The 35-year-old beggar, who lives with a friend, claims to have received the car as inheritance from his grandmother. He also says that the Audi has since been stolen, and he’s now fearing for his life. “I have not seen any of the social media posts because I do not have access to the internet but according to the police I’ve had lots of death threats,” he said. “People are assuming too much and I’m getting a lot of abuse. This has been going on for years.”
The video, which was posted on Facebook on February 18, has indeed received hundreds of abusive comments from irate locals who have actually seen Brinton in person and given him money. “I’m particularly disgusted as he conned £40 from an elderly gentleman I know to ‘pay for a B&B for the night’, then went home!” one person commented. “The poor elderly gent was distraught that his kindness had been abused in such a way.”
“I brought him hot food and a hot drink was very rude and ungrateful in front of my sons who were 8 and 12 at the time,” another person wrote. “I told them most homeless people were grateful and not like him.
A few people are taking Brinton’s side though, like this one local who wrote: “Leave the man alone ,the dog, Hazel, is well cared for. Vent anger towards what is really making you angry – (it’s) awful bullying a vulnerable man.”

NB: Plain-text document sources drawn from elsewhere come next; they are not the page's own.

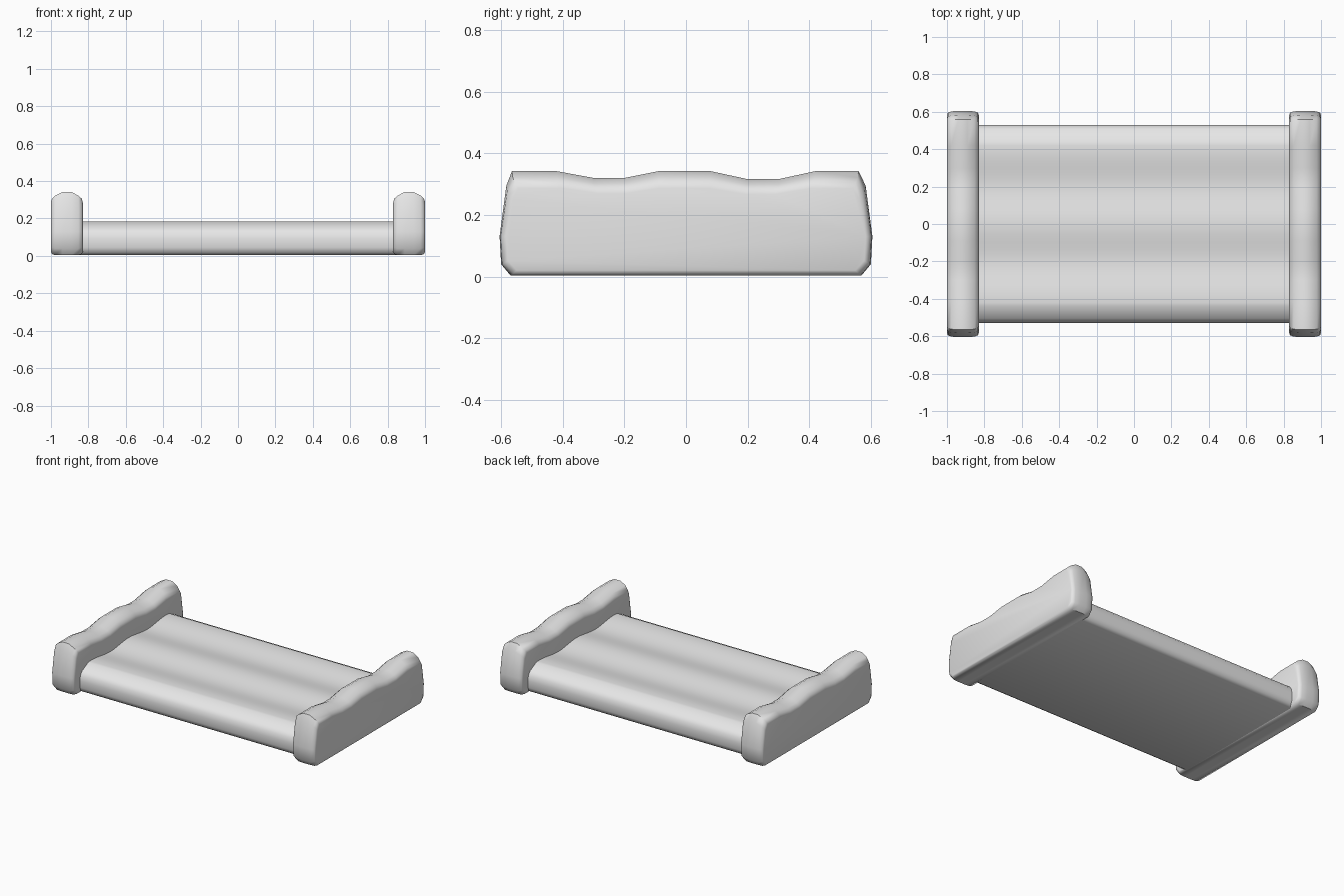
import bpy, bmesh, math

if "Cube" in bpy.data.objects:
    bpy.data.objects.remove(bpy.data.objects["Cube"])

grey = bpy.data.materials.new("light grey")
grey.diffuse_color = (0.8, 0.8, 0.8, 1)
grey.use_nodes = True
grey.node_tree.nodes["Principled BSDF"].inputs["Base Color"].default_value = grey.diffuse_color


def loft(name, rings):
    """Skin matching closed rings of points, capping both ends."""
    bm = bmesh.new()
    loops = [[bm.verts.new(p) for p in ring] for ring in rings]
    n = len(loops[0])
    for a, b in zip(loops, loops[1:]):
        for i in range(n):
            j = (i + 1) % n
            bm.faces.new((a[i], a[j], b[j], b[i]))
    bm.faces.new(loops[0])
    bm.faces.new(loops[-1])
    bmesh.ops.recalc_face_normals(bm, faces=bm.faces)
    mesh = bpy.data.meshes.new(name)
    bm.to_mesh(mesh)
    bm.free()
    obj = bpy.data.objects.new(name, mesh)
    bpy.context.collection.objects.link(obj)
    mesh.materials.append(grey)
    bpy.ops.object.select_all(action='DESELECT')
    obj.select_set(True)
    bpy.context.view_layer.objects.active = obj
    bpy.ops.object.shade_smooth_by_angle(angle=math.radians(50))
    return obj


# End panels: wavy-topped side outline, inset toward both broad faces
outline = [(-0.57, 0.004), (-0.60, 0.04), (-0.605, 0.13), (-0.583, 0.295),
           (-0.565, 0.342), (-0.42, 0.342), (-0.30, 0.32), (-0.20, 0.32),
           (-0.09, 0.342), (0.08, 0.342), (0.20, 0.316), (0.30, 0.316),
           (0.42, 0.342), (0.56, 0.342), (0.583, 0.295), (0.605, 0.13),
           (0.60, 0.04), (0.57, 0.004)]
# x offset, drop of the top, inset of the ends, lift of the bottom
half = [(-0.085, 0.055, 0.022, 0.016), (-0.080, 0.036, 0.010, 0.006),
        (-0.062, 0.020, 0.003, 0.000), (-0.024, 0.0, 0.0, 0.0)]
steps = half + [(-x, t, e, b) for x, t, e, b in reversed(half)]


def panel_ring(cx, step):
    x, top, end, low = step
    ring = []
    for y, z in outline:
        k = max(0.0, (z - 0.13) / 0.21)
        z2 = z - top * k if z > 0.13 else z + low * (0.13 - z) / 0.126
        ring.append((cx + x, y * (1 - end / 0.605), z2))
    return ring


for side, label in ((-1, "left"), (1, "right")):
    loft(label + "_end_panel", [panel_ring(side * 0.915, s) for s in steps])

# Slab: rounded edges and a gently rippled top, running between the panels
edge = [(0.505, 0.17 - 0.02), (0.525, 0.125), (0.53, 0.09),
        (0.53, 0.045), (0.52, 0.018), (0.50, 0.006)]
ripple = []
for i in range(-22, 23):
    y = i * 0.02
    ripple.append((y, 0.175 + 0.01 * math.cos(y * math.tau / 0.4)))
profile = [(-y, z) for y, z in reversed(edge)] + ripple + edge
loft("slab", [[(x, y, z) for y, z in profile] for x in (-0.86, 0.86)])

“Why judge people you don’t have to?” another questioned. “He is an ok bloke just lost in life.”
The local police don’t believe that Brinton is a con either. They told the media that he just received a lot of cash from a long lost relative, and quickly blew all the money away. And they’ve confirmed that he isn’t in possession of the car or any money as of now. “He had a few threats, with people making stupid comments on social media,” said inspector Dave Meredith, Newquay’s top police officer. “We’ve told him: ‘You need to be careful because of the video on Facebook; there’s lots of ill-feeling and animosity because of it.’”
“It’s a sad case, really,” the inspector added. “I’ve known him from years but he doesn’t help himself.”